Ticketmaster has been dominant for so long that it’s hard to imagine a world without it as it currently exists. But even if the company were to be split from Live Nation, its owner since 2010, it could continue operating under new ownership somewhat close to the way that it has for decades.

However, unraveling its tight connections with Live Nation adds multiple layers of complexity, and as Dean Budnick, author of the book “Ticket Masters: The Rise of the Concert Industry and How the Public Got Scalped” and editor in chief of Relix magazine says, the DOJ’s complaint offers little in the way of substantive solutions, and at times seems to be more of an indictment against the concert business as a whole.

“The filing itself is pretty compelling,” he says, “but even if you were to stipulate that everything in it is true, it’s not clear to me what the proper remedy is — what the government states at the very end is a little ambiguous. But let’s just say Ticketmaster and Live Nation were split: The first question would be how well capitalized Ticketmaster would be [on its own], because the reason that it is able to do everything that’s alleged is because it is so well capitalized — it can offer bonuses, advances against service fees, and all of that. If Ticketmaster becomes an independent entity but can pay for those contracts, then I don’t know much will necessarily change.

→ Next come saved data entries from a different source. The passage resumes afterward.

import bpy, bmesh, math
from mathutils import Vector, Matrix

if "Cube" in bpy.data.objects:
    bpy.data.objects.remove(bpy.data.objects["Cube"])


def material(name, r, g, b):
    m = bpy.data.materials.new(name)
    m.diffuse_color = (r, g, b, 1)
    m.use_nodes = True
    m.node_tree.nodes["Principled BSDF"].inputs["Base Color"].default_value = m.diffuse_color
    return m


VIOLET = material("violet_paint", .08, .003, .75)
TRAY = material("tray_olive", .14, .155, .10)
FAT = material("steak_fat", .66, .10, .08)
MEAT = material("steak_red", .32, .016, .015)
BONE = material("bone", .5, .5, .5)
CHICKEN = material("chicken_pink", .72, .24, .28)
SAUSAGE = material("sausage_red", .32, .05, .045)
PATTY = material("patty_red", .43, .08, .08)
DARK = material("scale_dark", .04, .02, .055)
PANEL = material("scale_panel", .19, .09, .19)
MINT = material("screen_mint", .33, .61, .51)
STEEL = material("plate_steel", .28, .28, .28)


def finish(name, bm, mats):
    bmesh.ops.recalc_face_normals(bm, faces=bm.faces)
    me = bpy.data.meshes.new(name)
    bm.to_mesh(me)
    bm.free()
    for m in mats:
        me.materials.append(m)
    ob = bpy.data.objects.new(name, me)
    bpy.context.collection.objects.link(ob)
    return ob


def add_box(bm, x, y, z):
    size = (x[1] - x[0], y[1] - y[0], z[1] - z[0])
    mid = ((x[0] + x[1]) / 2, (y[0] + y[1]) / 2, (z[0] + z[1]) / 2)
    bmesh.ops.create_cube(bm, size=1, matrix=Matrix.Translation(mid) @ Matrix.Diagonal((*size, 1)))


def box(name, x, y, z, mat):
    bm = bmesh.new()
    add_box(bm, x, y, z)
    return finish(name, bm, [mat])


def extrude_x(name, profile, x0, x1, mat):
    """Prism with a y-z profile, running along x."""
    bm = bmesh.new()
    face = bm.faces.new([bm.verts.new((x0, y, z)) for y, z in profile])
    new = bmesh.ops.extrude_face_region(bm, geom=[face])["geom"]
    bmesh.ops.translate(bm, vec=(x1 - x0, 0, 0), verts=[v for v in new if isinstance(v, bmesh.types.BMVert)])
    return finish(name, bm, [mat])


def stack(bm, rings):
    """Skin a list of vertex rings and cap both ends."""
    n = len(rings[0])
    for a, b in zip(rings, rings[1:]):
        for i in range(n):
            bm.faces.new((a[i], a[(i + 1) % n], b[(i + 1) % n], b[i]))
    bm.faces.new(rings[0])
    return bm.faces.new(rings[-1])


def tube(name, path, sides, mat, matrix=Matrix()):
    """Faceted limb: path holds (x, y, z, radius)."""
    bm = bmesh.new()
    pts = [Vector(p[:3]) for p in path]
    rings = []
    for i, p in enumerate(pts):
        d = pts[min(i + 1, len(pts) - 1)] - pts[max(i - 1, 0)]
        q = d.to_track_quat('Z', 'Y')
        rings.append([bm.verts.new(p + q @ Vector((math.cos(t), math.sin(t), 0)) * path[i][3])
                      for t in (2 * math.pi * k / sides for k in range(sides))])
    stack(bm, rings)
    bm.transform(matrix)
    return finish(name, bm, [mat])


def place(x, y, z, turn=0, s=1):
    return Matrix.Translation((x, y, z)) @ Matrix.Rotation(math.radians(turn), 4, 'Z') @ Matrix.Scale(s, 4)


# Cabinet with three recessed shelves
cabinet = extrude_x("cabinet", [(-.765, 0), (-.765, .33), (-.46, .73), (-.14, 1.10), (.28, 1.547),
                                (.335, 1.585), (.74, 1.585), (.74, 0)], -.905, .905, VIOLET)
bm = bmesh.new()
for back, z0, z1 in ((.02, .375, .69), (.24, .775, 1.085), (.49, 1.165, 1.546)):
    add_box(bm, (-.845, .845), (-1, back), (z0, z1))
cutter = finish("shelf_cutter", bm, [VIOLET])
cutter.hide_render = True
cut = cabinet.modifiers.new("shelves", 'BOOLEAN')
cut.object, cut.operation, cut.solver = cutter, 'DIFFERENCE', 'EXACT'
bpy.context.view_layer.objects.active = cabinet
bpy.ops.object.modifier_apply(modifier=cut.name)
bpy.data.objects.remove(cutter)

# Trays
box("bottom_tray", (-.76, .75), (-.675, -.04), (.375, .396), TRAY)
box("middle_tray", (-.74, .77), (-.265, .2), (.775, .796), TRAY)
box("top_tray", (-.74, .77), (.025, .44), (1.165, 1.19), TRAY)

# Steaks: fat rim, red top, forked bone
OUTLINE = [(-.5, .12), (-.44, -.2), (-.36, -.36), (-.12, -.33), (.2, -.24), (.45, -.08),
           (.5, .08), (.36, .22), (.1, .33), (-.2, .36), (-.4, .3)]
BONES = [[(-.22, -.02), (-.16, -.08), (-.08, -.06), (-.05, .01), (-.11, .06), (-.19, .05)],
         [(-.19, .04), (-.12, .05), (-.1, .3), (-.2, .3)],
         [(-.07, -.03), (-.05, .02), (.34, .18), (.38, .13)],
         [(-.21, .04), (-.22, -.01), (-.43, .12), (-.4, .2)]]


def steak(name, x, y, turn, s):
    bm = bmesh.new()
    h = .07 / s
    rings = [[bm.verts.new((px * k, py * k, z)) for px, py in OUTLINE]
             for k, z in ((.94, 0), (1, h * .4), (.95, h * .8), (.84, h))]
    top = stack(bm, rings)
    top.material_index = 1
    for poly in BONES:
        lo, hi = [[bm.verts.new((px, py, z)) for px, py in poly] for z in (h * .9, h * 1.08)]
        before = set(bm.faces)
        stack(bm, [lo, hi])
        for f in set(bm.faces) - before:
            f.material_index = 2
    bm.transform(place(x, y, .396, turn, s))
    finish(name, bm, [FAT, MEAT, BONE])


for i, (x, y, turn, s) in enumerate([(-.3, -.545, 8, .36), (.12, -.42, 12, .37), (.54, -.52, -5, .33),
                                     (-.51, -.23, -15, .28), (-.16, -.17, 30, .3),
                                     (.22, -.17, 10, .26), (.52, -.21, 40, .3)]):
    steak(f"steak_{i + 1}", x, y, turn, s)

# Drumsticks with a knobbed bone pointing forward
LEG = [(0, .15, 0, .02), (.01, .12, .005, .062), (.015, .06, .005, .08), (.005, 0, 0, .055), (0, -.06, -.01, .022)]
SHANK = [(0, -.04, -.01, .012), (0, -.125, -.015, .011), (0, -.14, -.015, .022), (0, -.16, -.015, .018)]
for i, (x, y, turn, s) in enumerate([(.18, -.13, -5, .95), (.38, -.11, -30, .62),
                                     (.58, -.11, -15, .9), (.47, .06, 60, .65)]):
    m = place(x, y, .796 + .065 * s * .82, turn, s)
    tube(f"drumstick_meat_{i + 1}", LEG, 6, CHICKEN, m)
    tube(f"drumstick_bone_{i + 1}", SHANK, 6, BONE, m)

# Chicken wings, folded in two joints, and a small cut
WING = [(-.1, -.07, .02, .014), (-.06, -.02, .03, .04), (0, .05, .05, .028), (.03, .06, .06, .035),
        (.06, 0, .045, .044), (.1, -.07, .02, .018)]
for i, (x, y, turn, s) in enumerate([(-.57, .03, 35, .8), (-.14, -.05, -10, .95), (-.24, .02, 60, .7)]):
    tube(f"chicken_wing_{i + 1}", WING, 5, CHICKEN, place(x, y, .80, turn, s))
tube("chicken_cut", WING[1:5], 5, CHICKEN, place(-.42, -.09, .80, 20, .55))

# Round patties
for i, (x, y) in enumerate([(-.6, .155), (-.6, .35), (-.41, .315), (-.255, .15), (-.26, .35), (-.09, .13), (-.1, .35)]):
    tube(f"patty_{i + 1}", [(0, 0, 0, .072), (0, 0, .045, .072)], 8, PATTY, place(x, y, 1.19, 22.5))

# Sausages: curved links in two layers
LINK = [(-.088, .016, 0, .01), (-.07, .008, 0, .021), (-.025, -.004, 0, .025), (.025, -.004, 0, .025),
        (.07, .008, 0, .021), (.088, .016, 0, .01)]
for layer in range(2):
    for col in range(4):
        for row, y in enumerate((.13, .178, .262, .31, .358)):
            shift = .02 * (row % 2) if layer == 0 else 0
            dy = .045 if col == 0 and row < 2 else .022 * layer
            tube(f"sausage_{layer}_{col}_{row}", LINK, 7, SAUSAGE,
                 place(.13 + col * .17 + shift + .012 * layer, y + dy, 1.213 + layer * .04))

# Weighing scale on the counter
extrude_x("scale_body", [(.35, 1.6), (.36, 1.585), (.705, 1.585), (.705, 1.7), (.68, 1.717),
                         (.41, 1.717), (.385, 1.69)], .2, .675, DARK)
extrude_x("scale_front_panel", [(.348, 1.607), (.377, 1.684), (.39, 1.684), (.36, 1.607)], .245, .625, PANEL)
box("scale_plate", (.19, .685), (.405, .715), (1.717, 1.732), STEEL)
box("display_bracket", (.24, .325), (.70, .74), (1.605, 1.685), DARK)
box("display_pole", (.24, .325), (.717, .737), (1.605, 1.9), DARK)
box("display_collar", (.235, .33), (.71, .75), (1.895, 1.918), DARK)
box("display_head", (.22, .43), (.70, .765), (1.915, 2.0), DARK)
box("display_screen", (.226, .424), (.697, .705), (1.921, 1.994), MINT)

“Also, in its filing, the [DOJ] says that other countries like the U.K. and France don’t have exclusive contractual arrangements [with venues or promoters] like we do in the United States. But that’s not only a Ticketmaster thing: Are we going to say that no ticketing company should be allowed to enter into exclusive arrangements with venues and promoters? I’m not sure this is the mechanism that can be used to achieve that goal; I’d think that’s a congressional matter. It certainly suggests that Live Nation and Ticketmaster and their relationship is something that causes problems for consumers, but it’s not clear to me that the remedies they’re suggesting are altogether going to help resolve them.”

An even more complex issue is who besides Ticketmaster might have the capability to take over ticketing for some of the larger venues that it services. A major reason why Ticketmaster is contracted with so many stadiums and large arenas is because they’re presently, arguably the only ticketer that actually can.

“Well, that’s the problem, right?,” Budnick agrees. “No one has the infrastructure, because no one else has had the financial incentive to build that infrastructure. Seatgeek could step up — they have a couple of [large venues] in Arizona and Texas, and they have at least some of the infrastructure because they were reselling tickets to basically every venue in America, although obviously they don’t have it on the level in terms of primary sales. But I’m not sure they have the means to do it. And AXS — the agency owned by AEG Presents, Live Nation’s biggest competitor — because it’s privately owned, might be farther along on that road than people might think. Maybe they can scale relatively quickly, because at a minimum, they’re doing a decent job dealing with AEG Presents’ properties.”

And finally, if Live Nation is forced to offload Ticketmaster, who might the new owner be?

“I wouldn’t be surprised if there’s some private equity group that actually could buy it,” he says. “I’m sure there’s someone out there who’s thinking about it right now.”

From Variety US